> [Your objective]
Report every line of the data that includes "Vector".

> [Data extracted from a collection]

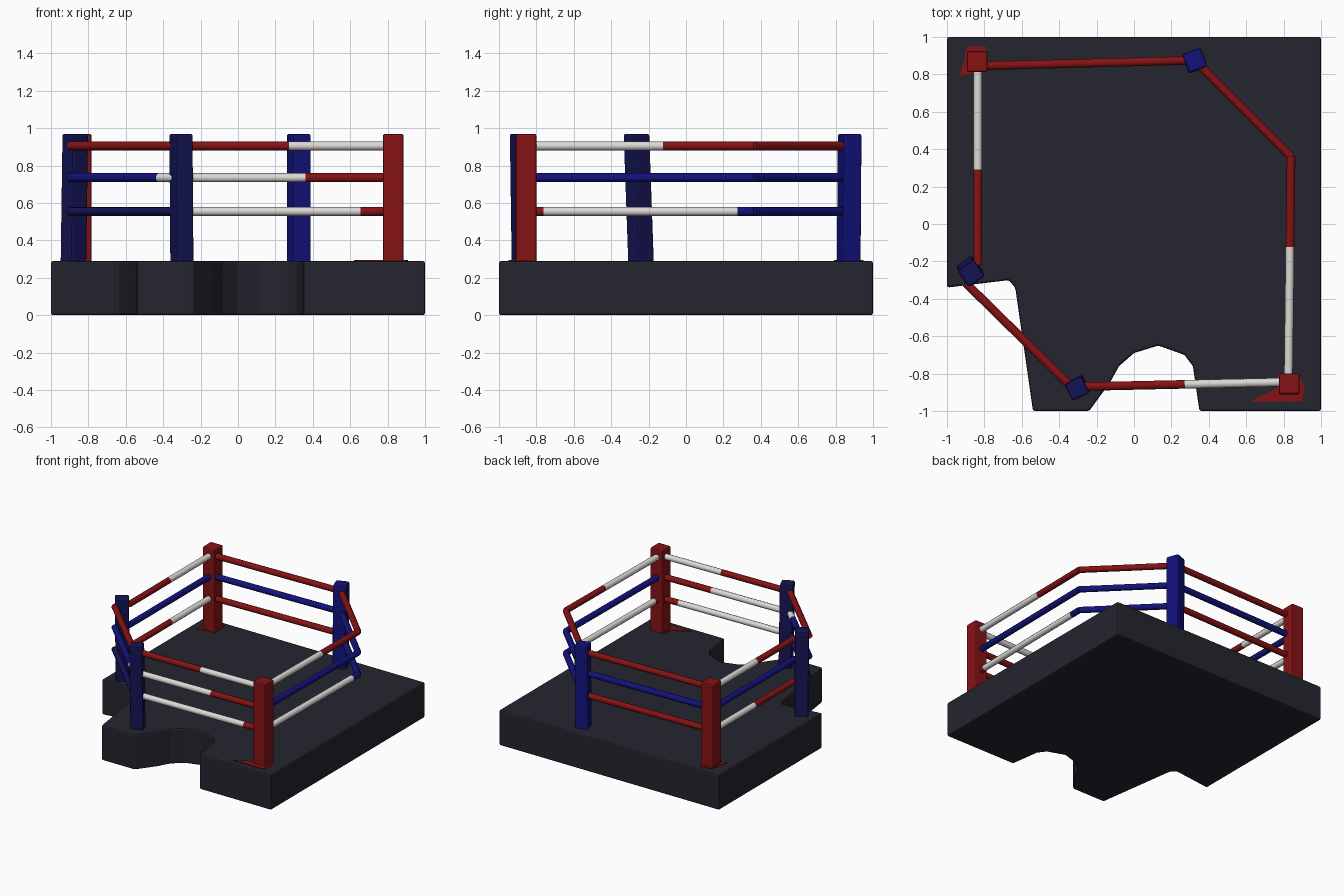
import bpy, bmesh, math
from mathutils import Vector, Matrix

cube = bpy.data.objects.get("Cube")
if cube:
    bpy.data.objects.remove(cube, do_unlink=True)


def material(name, rgb):
    m = bpy.data.materials.new(name)
    m.use_nodes = True
    m.diffuse_color = (*rgb, 1)
    m.node_tree.nodes["Principled BSDF"].inputs["Base Color"].default_value = (*rgb, 1)
    return m


MATS = {
    "charcoal": material("charcoal", (0.018, 0.018, 0.028)),
    "red": material("red", (0.24, 0.006, 0.007)),
    "blue": material("blue", (0.006, 0.006, 0.2)),
    "navy": material("navy", (0.007, 0.007, 0.09)),
    "white": material("white", (0.72, 0.7, 0.67)),
}
FLOOR, TOP = 0.29, 0.97


def finish(bm, name, mats, bevel=0):
    bmesh.ops.recalc_face_normals(bm, faces=bm.faces)
    mesh = bpy.data.meshes.new(name)
    bm.to_mesh(mesh)
    bm.free()
    obj = bpy.data.objects.new(name, mesh)
    bpy.context.collection.objects.link(obj)
    for m in mats:
        mesh.materials.append(MATS[m])
    if bevel:
        mod = obj.modifiers.new("soft edges", "BEVEL")
        mod.width = bevel
        mod.segments = 2
        mod.limit_method = "ANGLE"
    return obj


def slab(name, outline, z0, z1, mat, bevel=0):
    bm = bmesh.new()
    face = bm.faces.new([bm.verts.new((x, y, z0)) for x, y in outline])
    new = bmesh.ops.extrude_face_region(bm, geom=[face])["geom"]
    bmesh.ops.translate(bm, vec=(0, 0, z1 - z0),
                        verts=[v for v in new if isinstance(v, bmesh.types.BMVert)])
    return finish(bm, name, [mat], bevel)


def post(name, base, top, width, angle, mat):
    # square post, leaning from base centre to top centre
    bm = bmesh.new()
    bmesh.ops.create_cube(bm, size=1)
    turn = Matrix.Rotation(math.radians(angle), 3, "Z")
    for v in bm.verts:
        high = v.co.z > 0
        c = top if high else base
        p = turn @ Vector((v.co.x * width, v.co.y * width, 0))
        v.co = (p.x + c[0], p.y + c[1], TOP if high else FLOOR - 0.02)
    finish(bm, name, [mat], 0.012)


def rope(name, a, b, z, bands, radius=0.024):
    # bands: (colour, fraction of the length where it ends)
    a, b = Vector((*a, z)), Vector((*b, z))
    bm = bmesh.new()
    mats = list(dict.fromkeys(c for c, _ in bands))
    turn = (b - a).to_track_quat("Z", "Y").to_matrix().to_4x4()
    start = 0
    for colour, end in bands:
        p, q = a.lerp(b, start), a.lerp(b, end)
        old = set(bm.faces)
        bmesh.ops.create_cone(bm, cap_ends=True, segments=10, radius1=radius, radius2=radius,
                              depth=(q - p).length,
                              matrix=Matrix.Translation((p + q) / 2) @ turn)
        for f in set(bm.faces) - old:
            f.material_index = mats.index(colour)
            f.smooth = len(f.verts) == 4
        start = end
    finish(bm, name, mats)


# Platform with a corner cut and a scooped bite in the front
outline = [(-1, 1), (1, 1), (1, -1), (0.35, -1), (0.315, -0.76), (0.27, -0.7),
           (0.13, -0.65), (0.0, -0.69), (-0.08, -0.76), (-0.13, -0.85), (-0.24, -1),
           (-0.54, -1), (-0.635, -0.34), (-0.67, -0.3), (-1, -0.34)]
slab("platform", outline, 0, FLOOR, "charcoal", 0.012)

# Painted patches at the feet of the red posts
slab("front_floor_patch", [(0.62, -0.95), (0.76, -0.88), (0.77, -0.8), (0.87, -0.8),
                           (0.91, -0.86), (0.9, -0.95)], FLOOR - 0.002, FLOOR + 0.005, "red")
slab("back_floor_patch", [(-0.93, 0.79), (-0.89, 0.95), (-0.79, 0.95), (-0.79, 0.82)],
     FLOOR - 0.002, FLOOR + 0.005, "red")

# Posts
post("front_left_post", (0.83, -0.855), (0.83, -0.855), 0.112, 0, "red")
post("back_right_post", (-0.838, 0.868), (-0.838, 0.868), 0.112, 0, "red")
post("back_left_post", (0.325, 0.87), (0.325, 0.875), 0.105, 20, "blue")
post("front_right_post", (-0.3, -0.87), (-0.305, -0.88), 0.1, 25, "navy")
post("side_right_post", (-0.88, -0.24), (-0.87, -0.265), 0.105, 35, "navy")

# Ropes: each run has a top, middle and low rope
FL, BR, BL = (0.825, -0.845), (-0.835, 0.845), (0.325, 0.875)
FR, SR, BEND = (-0.305, -0.87), (-0.835, -0.22), (0.84, 0.36)
OUT, CORNER = (-0.9, -0.315), (-0.31, -0.895)
runs = {
    "back": (BR, BL, [("red", 1)], [("blue", 1)], [("red", 1)]),
    "back_corner": (BL, BEND, [("red", 1)], [("blue", 1)], [("blue", 1)]),
    "left": (BEND, FL, [("red", 0.4), ("white", 1)], [("blue", 1)],
             [("blue", 0.07), ("white", 0.93), ("red", 1)]),
    "front": (FL, FR, [("white", 0.49), ("red", 1)], [("red", 0.41), ("white", 1)],
              [("red", 0.15), ("white", 1)]),
    "front_corner": (CORNER, OUT, [("red", 1)], [("white", 0.19), ("blue", 1)], [("navy", 1)]),
    "right": (BR, SR, [("white", 0.52), ("red", 1)], [("blue", 1)],
              [("white", 0.5), ("red", 1)]),
}
for side, (a, b, *levels) in runs.items():
    for level, z, bands in zip(("top", "middle", "low"), (0.905, 0.735, 0.555), levels):
        rope(f"{side}_{level}_rope", a, b, z, bands)
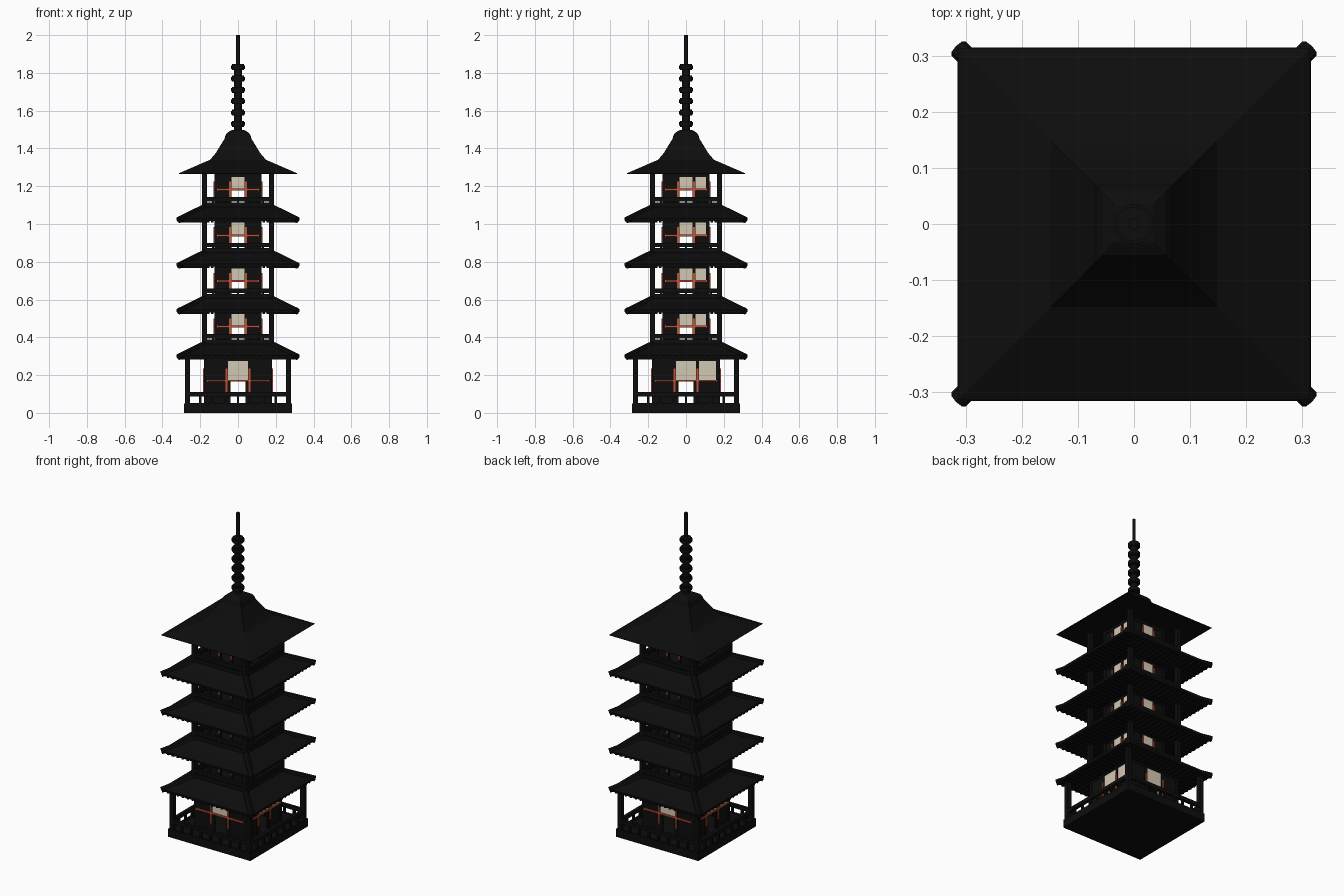
import bpy, bmesh, math
from mathutils import Vector, Matrix

if "Cube" in bpy.data.objects:
    bpy.data.objects.remove(bpy.data.objects["Cube"])


def material(name, rgb):
    m = bpy.data.materials.new(name)
    m.diffuse_color = (*rgb, 1)
    m.use_nodes = True
    m.node_tree.nodes["Principled BSDF"].inputs["Base Color"].default_value = m.diffuse_color
    return m


DARK = material("dark_wood", (0.004, 0.004, 0.004))
RED = material("red_trim", (0.55, 0.08, 0.035))
CREAM = material("cream_paper", (0.65, 0.58, 0.45))


def finish(name, bm, mat):
    bmesh.ops.recalc_face_normals(bm, faces=bm.faces)
    me = bpy.data.meshes.new(name)
    bm.to_mesh(me)
    bm.free()
    me.materials.append(mat)
    ob = bpy.data.objects.new(name, me)
    bpy.context.collection.objects.link(ob)
    return ob


def box(bm, x0, x1, y0, y1, z0, z1, turn=0):
    """Box from its limits, then turned about z by quarter turns."""
    m = (Matrix.Rotation(turn * math.pi / 2, 4, 'Z')
         @ Matrix.Translation(((x0 + x1) / 2, (y0 + y1) / 2, (z0 + z1) / 2))
         @ Matrix.Diagonal((x1 - x0, y1 - y0, z1 - z0, 1)))
    bmesh.ops.create_cube(bm, size=1, matrix=m)


def rod(bm, a, b, r, sides=8):
    a, b = Vector(a), Vector(b)
    d = b - a
    m = Matrix.Translation((a + b) / 2) @ d.to_track_quat('Z', 'Y').to_matrix().to_4x4()
    bmesh.ops.create_cone(bm, cap_ends=True, segments=sides, radius1=r, radius2=r,
                          depth=d.length, matrix=m)


def square_lathe(name, profile):
    """Stack of square loops (half width, z), capped at both ends."""
    bm = bmesh.new()
    loops = [[bm.verts.new((sx * h, sy * h, z)) for sx, sy in ((-1, -1), (1, -1), (1, 1), (-1, 1))]
             for h, z in profile]
    for lo, hi in zip(loops, loops[1:]):
        for i in range(4):
            j = (i + 1) % 4
            bm.faces.new((lo[i], lo[j], hi[j], hi[i]))
    bm.faces.new(loops[0])
    bm.faces.new(loops[-1])
    return finish(name, bm, DARK)


def veranda(name, half, floor, top, rail_top, t):
    """Corner posts up to the eaves, two rails and balusters."""
    bm = bmesh.new()
    for k in range(4):
        box(bm, half - t, half, half - t, half, floor, top, k)
        box(bm, -half + t, half - t, -half, -half + t * 0.7, rail_top - 0.022, rail_top, k)
        box(bm, -half + t, half - t, -half, -half + t * 0.7, floor, floor + 0.012, k)
        for i in range(1, 8):
            x = (half - t / 2) * (i / 4 - 1)
            box(bm, x - 0.006, x + 0.006, -half + 0.002, -half + t * 0.6, floor, rail_top, k)
    finish(name, bm, DARK)


def chamber(name, half, bay, gap, z0, z1, mid):
    """Four three-bay walls: dark frame and panels, cream papers, red trim."""
    dark, cream, red = bmesh.new(), bmesh.new(), bmesh.new()
    y = -half
    for k in range(4):
        # posts, sill and lintel
        box(dark, half - 0.02, half, half - 0.02, half, z0, z1, k)
        for s in (-1, 1):
            box(dark, s * bay - 0.008, s * bay + 0.008, y, y + 0.016, z0, z1, k)
        box(dark, -half, half, y, y + 0.016, z1 - 0.015, z1, k)
        # outer bays: dark, or cream above the middle rail on one side
        box(dark, -half, -bay, y + 0.004, y + 0.012, z0, z1, k)
        box(dark, bay, half, y + 0.004, y + 0.012, z0, mid, k)
        box(cream if k % 2 else dark, bay, half - 0.015, y + 0.004, y + 0.012, mid, z1 - 0.01, k)
        # centre bay: cream above, open doorway below
        box(cream, -bay, bay, y + 0.004, y + 0.012, mid, z1 - 0.01, k)
        for s in (-1, 1):
            box(dark, min(s * gap, s * bay), max(s * gap, s * bay), y + 0.004, y + 0.012, z0, mid, k)
        # red rails and stiles
        box(red, -half + 0.015, half - 0.015, y - 0.006, y, mid - 0.005, mid + 0.005, k)
        span = (z1 - z0) * 0.27
        for s in (-1, 1):
            box(red, s * bay - 0.005, s * bay + 0.005, y - 0.006, y, mid - span, mid + span, k)
    finish(name + "_frame", dark, DARK)
    finish(name + "_paper_panels", cream, CREAM)
    finish(name + "_red_trim", red, RED)


def tier_roof(n, z):
    """Hipped skirt roof with rafters, hip ridges and the platform above."""
    square_lathe(f"roof_{n}", [(0.312, z - 0.006), (0.315, z + 0.008), (0.25, z + 0.036),
                               (0.19, z + 0.068), (0.16, z + 0.08)])
    bm = bmesh.new()
    for k in range(4):
        for i in range(-8, 9):
            x = i * 0.034
            box(bm, x - 0.006, x + 0.006, -0.308, -max(0.15, abs(x)), z - 0.014, z - 0.004, k)
    finish(f"rafters_{n}", bm, DARK)
    bm = bmesh.new()
    for sx in (-1, 1):
        for sy in (-1, 1):
            rod(bm, (sx * 0.313, sy * 0.313, z), (sx * 0.18, sy * 0.18, z + 0.065), 0.018)
    finish(f"hip_ridges_{n}", bm, DARK)
    bm = bmesh.new()
    box(bm, -0.19, 0.19, -0.19, 0.19, z + 0.065, z + 0.083)
    finish(f"platform_{n}", bm, DARK)


# ground storey
bm = bmesh.new()
box(bm, -0.285, 0.285, -0.285, 0.285, 0, 0.05)
finish("base", bm, DARK)
veranda("ground_veranda", 0.28, 0.04, 0.29, 0.11, 0.027)
chamber("ground_chamber", 0.18, 0.06, 0.04, 0.05, 0.29, 0.17)

# four skirt roofs, each carrying a smaller storey
eaves = [0.297, 0.538, 0.78, 1.022, 1.265]
for n, z in enumerate(eaves[:4], 1):
    tier_roof(n, z)
    floor, top = z + 0.08, eaves[n]
    veranda(f"veranda_{n + 1}", 0.19, floor, top, z + 0.12, 0.026)
    chamber(f"chamber_{n + 1}", 0.125, 0.042, 0.034, floor, top, z + 0.16)

# top roof with flared sides and rounded crown
square_lathe("top_roof", [(0.312, 1.265), (0.314, 1.268), (0.148, 1.34), (0.118, 1.375),
                          (0.092, 1.418), (0.072, 1.449), (0.066, 1.47), (0.055, 1.485),
                          (0.035, 1.496), (0.015, 1.5)])

# finial: shaft, six rings and needle
bm = bmesh.new()
rod(bm, (0, 0, 1.48), (0, 0, 1.84), 0.021, 12)
rod(bm, (0, 0, 1.83), (0, 0, 2.0), 0.01, 12)
finish("finial_shaft", bm, DARK)
bm = bmesh.new()
for i in range(6):
    z = 1.53 + i * 0.06
    for a, b, r in ((-0.016, 0.016, 0.031), (-0.009, 0.009, 0.036)):
        rod(bm, (0, 0, z + a), (0, 0, z + b), r, 12)
finish("finial_rings", bm, DARK)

> [Answer to this exercise]
from mathutils import Vector, Matrix
        p = turn @ Vector((v.co.x * width, v.co.y * width, 0))
    a, b = Vector((*a, z)), Vector((*b, z))
from mathutils import Vector, Matrix
    a, b = Vector(a), Vector(b)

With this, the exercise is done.